By growing them on a full robotic skeleton, the cells could be engineered to bend and stretch like naturally grown human cells. This could allow for medical treatment in larger situations, particularly if the cells are needed for areas requiring bending or stretching. Of course, this new concept of tissue engineering still has a long way to go before reaching “proof of concept”.

However, it is a fantastic advance for research and I can only applaud it. The researchers published an article in Communications Engineering who documents their findings. They decided to go with a robotic skeleton because growing cells in a real person can lead to a lot of difficulties.

Grow cells on a robotic skeleton

Image source: Nature / YouTube

To test the new concept of tissue engineering, the researchers built a robotic shoulder joint that could precisely approximate our own movements. From there, they made a bioreactor and installed it in the shoulder. The reactor comprised chains of biodegradable filaments that stretched between two anchor points.

They then seeded the filaments with human cells and flooded a chamber built around the filaments with a nutrient-rich liquid. This helped encourage cell growth. Over the course of two weeks, the cells grew alongside a daily workout routine. This routine included 30 minutes of skeleton moving cells to help stretch and flex them.

Throughout the experiment, the researchers noted several differences and changes in the cells. Especially when compared to cells grown in a static environment. However, they don’t really know if the changes caused by the new concept of tissue engineering are actually good.
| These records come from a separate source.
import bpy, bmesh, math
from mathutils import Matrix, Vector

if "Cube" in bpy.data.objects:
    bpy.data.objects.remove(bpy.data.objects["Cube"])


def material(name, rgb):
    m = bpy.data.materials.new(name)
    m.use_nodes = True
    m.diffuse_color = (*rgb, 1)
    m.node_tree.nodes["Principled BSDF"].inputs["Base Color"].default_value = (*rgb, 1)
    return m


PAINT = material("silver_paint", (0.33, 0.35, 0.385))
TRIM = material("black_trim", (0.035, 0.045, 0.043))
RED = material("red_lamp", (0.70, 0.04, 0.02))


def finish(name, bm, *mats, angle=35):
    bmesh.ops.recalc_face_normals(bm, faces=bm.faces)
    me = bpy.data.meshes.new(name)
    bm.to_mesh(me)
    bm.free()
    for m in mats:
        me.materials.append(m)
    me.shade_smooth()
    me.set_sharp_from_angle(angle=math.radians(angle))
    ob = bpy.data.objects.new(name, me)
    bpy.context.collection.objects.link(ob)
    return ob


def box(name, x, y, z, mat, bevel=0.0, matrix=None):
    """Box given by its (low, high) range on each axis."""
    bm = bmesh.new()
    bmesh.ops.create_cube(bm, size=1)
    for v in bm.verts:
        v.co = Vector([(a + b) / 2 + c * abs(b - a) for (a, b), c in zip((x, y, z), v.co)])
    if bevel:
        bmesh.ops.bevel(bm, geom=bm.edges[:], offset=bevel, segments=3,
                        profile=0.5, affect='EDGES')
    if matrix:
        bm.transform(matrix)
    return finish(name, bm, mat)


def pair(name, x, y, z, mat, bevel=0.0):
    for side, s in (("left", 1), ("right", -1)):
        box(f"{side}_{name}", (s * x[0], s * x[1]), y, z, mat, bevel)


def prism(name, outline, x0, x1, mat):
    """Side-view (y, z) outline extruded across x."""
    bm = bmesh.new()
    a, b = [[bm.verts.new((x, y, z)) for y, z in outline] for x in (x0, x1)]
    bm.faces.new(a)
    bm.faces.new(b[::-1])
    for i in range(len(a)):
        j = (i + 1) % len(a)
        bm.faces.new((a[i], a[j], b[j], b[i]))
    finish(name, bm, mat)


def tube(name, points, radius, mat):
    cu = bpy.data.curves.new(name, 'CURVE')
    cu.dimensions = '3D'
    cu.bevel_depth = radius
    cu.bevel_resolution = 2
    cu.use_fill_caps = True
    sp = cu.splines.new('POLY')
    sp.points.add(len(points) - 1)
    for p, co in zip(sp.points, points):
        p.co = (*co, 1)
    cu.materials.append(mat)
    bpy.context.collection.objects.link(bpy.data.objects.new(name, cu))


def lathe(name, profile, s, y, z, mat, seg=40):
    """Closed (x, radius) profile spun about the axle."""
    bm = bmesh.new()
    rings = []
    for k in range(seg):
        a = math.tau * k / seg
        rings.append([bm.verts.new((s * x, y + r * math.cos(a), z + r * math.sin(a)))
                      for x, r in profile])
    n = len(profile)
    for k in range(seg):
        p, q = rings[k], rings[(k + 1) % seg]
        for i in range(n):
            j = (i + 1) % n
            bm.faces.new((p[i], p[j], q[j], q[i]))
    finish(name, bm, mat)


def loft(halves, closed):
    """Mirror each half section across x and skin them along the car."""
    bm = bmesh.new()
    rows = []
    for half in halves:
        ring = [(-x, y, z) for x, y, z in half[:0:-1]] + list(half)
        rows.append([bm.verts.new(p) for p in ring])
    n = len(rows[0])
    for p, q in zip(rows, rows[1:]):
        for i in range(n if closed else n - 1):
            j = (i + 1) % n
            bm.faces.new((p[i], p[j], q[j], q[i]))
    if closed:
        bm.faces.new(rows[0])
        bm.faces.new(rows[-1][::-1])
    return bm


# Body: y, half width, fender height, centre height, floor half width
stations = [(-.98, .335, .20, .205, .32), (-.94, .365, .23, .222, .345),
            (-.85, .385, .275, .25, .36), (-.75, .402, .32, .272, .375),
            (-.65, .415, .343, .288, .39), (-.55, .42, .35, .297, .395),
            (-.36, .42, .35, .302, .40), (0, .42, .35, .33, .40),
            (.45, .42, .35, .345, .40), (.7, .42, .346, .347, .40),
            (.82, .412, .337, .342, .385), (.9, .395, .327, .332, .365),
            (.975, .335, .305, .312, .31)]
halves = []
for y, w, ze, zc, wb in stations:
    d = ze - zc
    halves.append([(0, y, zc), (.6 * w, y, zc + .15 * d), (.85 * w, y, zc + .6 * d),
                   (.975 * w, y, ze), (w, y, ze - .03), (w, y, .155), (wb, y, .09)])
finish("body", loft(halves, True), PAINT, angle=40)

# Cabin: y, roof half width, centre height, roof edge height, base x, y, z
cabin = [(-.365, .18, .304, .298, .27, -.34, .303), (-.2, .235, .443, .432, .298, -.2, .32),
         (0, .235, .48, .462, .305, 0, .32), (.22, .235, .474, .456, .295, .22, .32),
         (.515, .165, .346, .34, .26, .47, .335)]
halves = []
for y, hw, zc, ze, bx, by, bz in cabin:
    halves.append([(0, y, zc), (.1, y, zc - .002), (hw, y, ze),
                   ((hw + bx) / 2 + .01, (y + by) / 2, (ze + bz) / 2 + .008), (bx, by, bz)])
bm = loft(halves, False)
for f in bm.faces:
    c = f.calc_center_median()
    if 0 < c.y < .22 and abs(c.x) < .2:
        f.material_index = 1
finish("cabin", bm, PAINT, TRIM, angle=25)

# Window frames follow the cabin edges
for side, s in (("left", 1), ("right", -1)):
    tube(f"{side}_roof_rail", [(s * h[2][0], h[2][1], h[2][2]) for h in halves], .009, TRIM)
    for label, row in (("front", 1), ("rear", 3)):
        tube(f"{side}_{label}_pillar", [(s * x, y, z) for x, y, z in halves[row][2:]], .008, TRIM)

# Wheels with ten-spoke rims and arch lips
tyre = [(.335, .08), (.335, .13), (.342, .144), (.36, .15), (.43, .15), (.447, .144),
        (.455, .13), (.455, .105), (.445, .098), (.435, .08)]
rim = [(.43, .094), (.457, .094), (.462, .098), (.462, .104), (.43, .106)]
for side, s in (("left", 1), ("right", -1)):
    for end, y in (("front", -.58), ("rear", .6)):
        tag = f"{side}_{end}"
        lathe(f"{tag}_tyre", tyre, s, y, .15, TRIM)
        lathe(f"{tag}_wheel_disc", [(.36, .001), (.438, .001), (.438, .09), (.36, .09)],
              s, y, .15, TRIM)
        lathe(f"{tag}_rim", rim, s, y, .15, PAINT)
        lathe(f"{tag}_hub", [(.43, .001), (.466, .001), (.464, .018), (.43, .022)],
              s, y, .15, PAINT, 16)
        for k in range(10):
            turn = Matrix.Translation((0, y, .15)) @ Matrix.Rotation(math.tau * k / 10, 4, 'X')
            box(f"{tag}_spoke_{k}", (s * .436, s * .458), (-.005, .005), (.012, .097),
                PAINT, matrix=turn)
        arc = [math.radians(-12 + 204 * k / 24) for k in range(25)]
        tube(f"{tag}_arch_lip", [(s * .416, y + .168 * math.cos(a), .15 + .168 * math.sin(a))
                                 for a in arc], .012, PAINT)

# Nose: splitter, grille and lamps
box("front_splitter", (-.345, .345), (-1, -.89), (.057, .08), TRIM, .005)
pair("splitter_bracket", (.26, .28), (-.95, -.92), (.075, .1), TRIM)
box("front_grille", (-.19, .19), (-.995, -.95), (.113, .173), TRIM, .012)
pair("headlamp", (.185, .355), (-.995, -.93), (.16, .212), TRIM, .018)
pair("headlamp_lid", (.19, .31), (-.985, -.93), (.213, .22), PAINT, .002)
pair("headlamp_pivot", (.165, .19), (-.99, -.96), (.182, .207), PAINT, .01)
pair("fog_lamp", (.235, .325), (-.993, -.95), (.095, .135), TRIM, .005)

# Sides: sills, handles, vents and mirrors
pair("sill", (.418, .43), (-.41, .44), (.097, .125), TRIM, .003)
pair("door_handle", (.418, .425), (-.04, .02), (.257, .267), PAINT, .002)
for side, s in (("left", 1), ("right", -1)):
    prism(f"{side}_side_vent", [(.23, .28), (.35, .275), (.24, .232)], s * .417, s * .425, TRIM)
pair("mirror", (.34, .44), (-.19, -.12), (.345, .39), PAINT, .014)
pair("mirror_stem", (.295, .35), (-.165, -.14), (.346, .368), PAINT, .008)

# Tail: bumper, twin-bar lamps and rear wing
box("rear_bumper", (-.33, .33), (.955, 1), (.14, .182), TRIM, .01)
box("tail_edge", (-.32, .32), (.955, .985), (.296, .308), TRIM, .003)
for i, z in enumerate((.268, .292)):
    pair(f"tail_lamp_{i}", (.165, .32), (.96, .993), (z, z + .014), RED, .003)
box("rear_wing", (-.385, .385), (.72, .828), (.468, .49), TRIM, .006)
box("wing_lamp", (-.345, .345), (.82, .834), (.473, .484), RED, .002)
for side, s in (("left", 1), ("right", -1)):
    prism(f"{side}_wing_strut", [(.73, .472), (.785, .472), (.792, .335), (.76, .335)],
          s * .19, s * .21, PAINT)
Instead, one of the researchers said The edge that the changes were ambiguous for use in medical applications.

Ultimately, growing human cells on a robotic skeleton is possible. However, researchers have yet to determine whether the changes caused by the skeleton are really worth it. Finding new tissue engineering concepts is certainly a noble goal. But, if the concept does not prove valid, researchers will no doubt seek other concepts to help human cells grow better.

Comments are closed.